Correction: The original version of this article incorrectly stated that Salazar worked as a counselor at the Career Center for two years. In fact, Salazar was the Senior Associate Director of the Career Center and worked there for 4 years.
The post was updated on April 27 at 8:45 p.m.
UCLA has hired a former transfer student and attorney as the new director of the Transfer Student Center after the position sat vacant for more than a year.
Carina Salazar, a former transfer student in sociology, began her new role as director of the Transfer Student Center on April 9. The Director directs the UCLA Transfer Student Center and manages all transfer-related programs at TSC, such as the transfer mentorship program and orientation programs. for transfer students. Salazar, a 2000 graduate, will be the first permanent director since 2019.
Salazar will represent the transfer student community in the university’s political decision-making process.
“(It’s about) making sure transfer students become part of the fabric of UCLA, not an afterthought,” Salazar said.
Salazar has worked with the UCLA Center for Community College Partnerships as a transfer student recruiter, as well as with transfer student summer programs.
Salazar, who worked as a counselor in UCLA’s academic advancement program for 17 years and as a senior associate director at the Career Center for four years, also brings academic and counseling experience with her.
She added that her identity as a former transfer student motivates her to advocate for the transfer community.
“I felt a great sense of responsibility to my community, which led me to get involved in advocacy work to create community spaces and give transfer students a voice,” Salazar said.
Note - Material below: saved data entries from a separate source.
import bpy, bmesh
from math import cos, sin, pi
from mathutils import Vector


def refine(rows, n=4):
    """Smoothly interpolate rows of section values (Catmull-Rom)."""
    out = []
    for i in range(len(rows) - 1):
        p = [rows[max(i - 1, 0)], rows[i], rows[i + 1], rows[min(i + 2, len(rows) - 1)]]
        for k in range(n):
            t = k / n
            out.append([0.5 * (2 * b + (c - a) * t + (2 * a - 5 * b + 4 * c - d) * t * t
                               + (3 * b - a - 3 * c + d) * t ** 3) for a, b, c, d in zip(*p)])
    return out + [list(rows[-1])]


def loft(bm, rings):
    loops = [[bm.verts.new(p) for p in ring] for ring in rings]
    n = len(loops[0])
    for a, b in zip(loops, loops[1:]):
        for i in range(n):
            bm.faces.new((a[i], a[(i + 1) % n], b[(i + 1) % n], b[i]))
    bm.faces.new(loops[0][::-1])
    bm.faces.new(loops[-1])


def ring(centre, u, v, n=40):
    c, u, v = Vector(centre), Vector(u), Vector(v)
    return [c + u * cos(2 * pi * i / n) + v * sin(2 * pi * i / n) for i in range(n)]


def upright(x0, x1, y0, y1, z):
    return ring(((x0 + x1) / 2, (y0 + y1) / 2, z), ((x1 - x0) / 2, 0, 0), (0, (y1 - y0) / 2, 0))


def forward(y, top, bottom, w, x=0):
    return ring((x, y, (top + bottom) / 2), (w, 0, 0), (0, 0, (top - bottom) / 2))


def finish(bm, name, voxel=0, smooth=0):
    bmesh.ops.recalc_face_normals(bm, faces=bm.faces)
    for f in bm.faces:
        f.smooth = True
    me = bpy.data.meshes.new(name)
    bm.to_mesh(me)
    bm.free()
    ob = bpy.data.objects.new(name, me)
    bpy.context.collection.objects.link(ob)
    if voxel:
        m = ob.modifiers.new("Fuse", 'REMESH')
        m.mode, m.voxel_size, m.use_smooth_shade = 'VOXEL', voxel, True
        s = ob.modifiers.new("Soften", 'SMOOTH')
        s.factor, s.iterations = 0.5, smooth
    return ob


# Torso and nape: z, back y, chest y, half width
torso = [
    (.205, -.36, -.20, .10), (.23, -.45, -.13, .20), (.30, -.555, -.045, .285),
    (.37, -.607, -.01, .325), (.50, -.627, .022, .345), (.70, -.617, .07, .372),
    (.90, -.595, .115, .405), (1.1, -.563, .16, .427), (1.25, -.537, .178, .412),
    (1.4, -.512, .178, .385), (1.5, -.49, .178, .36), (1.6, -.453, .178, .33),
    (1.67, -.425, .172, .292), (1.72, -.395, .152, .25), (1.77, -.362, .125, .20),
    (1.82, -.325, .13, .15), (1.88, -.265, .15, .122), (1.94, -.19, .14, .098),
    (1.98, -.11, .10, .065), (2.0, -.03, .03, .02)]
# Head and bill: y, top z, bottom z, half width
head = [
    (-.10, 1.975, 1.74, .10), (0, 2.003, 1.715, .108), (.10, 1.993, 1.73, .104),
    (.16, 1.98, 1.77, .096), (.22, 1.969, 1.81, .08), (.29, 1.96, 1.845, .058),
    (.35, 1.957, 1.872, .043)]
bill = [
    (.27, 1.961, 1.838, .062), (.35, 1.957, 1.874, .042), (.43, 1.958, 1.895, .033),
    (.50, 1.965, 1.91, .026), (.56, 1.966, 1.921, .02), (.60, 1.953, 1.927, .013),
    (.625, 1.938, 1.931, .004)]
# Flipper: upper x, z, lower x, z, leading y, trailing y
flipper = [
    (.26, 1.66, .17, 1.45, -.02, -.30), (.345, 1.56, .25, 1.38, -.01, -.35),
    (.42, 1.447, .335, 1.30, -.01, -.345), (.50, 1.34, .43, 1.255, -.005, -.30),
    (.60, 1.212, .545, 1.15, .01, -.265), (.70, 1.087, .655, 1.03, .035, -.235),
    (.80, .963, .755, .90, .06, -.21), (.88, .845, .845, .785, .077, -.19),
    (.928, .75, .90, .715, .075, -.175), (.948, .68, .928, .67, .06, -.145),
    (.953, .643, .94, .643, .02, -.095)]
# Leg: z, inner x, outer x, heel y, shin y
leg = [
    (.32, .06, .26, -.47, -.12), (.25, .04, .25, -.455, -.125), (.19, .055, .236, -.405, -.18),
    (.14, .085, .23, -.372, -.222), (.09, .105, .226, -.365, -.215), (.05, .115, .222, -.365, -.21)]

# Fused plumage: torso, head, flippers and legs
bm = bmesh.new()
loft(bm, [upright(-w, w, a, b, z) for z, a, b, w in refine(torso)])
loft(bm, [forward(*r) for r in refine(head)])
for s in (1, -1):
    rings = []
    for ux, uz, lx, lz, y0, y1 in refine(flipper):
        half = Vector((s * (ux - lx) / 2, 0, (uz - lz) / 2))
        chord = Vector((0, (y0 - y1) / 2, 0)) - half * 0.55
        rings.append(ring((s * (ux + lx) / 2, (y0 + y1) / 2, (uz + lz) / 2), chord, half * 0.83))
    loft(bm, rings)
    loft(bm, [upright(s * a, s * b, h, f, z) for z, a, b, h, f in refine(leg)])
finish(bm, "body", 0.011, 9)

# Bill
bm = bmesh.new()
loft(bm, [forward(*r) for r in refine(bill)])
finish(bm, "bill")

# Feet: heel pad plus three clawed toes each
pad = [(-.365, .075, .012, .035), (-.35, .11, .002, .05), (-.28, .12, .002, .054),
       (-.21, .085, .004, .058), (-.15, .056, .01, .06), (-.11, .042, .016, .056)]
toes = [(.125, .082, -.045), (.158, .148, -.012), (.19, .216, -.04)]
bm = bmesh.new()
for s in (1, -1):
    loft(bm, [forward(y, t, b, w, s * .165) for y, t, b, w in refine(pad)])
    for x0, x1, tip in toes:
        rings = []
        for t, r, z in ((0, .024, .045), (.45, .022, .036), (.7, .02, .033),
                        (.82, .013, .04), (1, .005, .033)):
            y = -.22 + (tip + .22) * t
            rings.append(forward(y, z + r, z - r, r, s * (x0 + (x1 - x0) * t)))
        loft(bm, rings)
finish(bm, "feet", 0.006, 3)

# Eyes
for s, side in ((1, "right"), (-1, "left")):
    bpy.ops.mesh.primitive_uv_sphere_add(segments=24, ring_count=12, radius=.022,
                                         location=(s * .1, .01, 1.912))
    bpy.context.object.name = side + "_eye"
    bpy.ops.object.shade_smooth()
Transfer students need support in non-academic areas of life, Salazar said. Transfer students of color and first-generation transfer students in particular may face impostor syndrome, she added. Salazar said she would work to build community in her role.
Zuleika Bravo, the transfer student representative for the Undergraduate Student Association Council, said Salazar’s longstanding involvement in the welfare of transfer students on campus will increase his credibility with transfer students.
“She was one of those students who helped create the transfer programs that we (still) enjoy,” Bravo said. “We are super excited to have her join our team.”
Bravo said she hopes Salazar can provide leadership to projects like the Transfer Success Team, an administrative group that provides a direct line of communication between transfer student advocacy groups and student affairs administrators. The Transfer Success team was put on hiatus after former TSC manager Heather Adams left her post in 2019, Bravo said.
Students and staff had to work to the limits of their abilities when the TSC operated without a director, Bravo said.
Paolo Velasco, director of the Bruin Resource Center, served as acting director of the TSC after Adams left. Velasco said hiring Salazar will lighten the workload for permanent TSC staffer Sarah Molitoris and other student staff.
“In 2017, when we first established the center, we had one full-time staff member, and now we have two,” Velasco said. “I think it’s fantastic.”
Velasco said the hiring of a permanent TSC director is a marker of progress for students transferring to UCLA.
He added that the next TSC director will need to address equity and inclusion issues arising from cases of violence against people of color and the effects of the COVID-19 pandemic.
“As we go back, there’s still so much uncertainty about what things will look like,” Velasco said. “Carina, like many other staff on campus, is going to have to create new ways of being.”
Salazar said she looks forward to working to raise student voices.
“I’m a counselor at heart,” Salazar said. “I want every student to feel seen, recognized and important, no matter how corny that sounds.”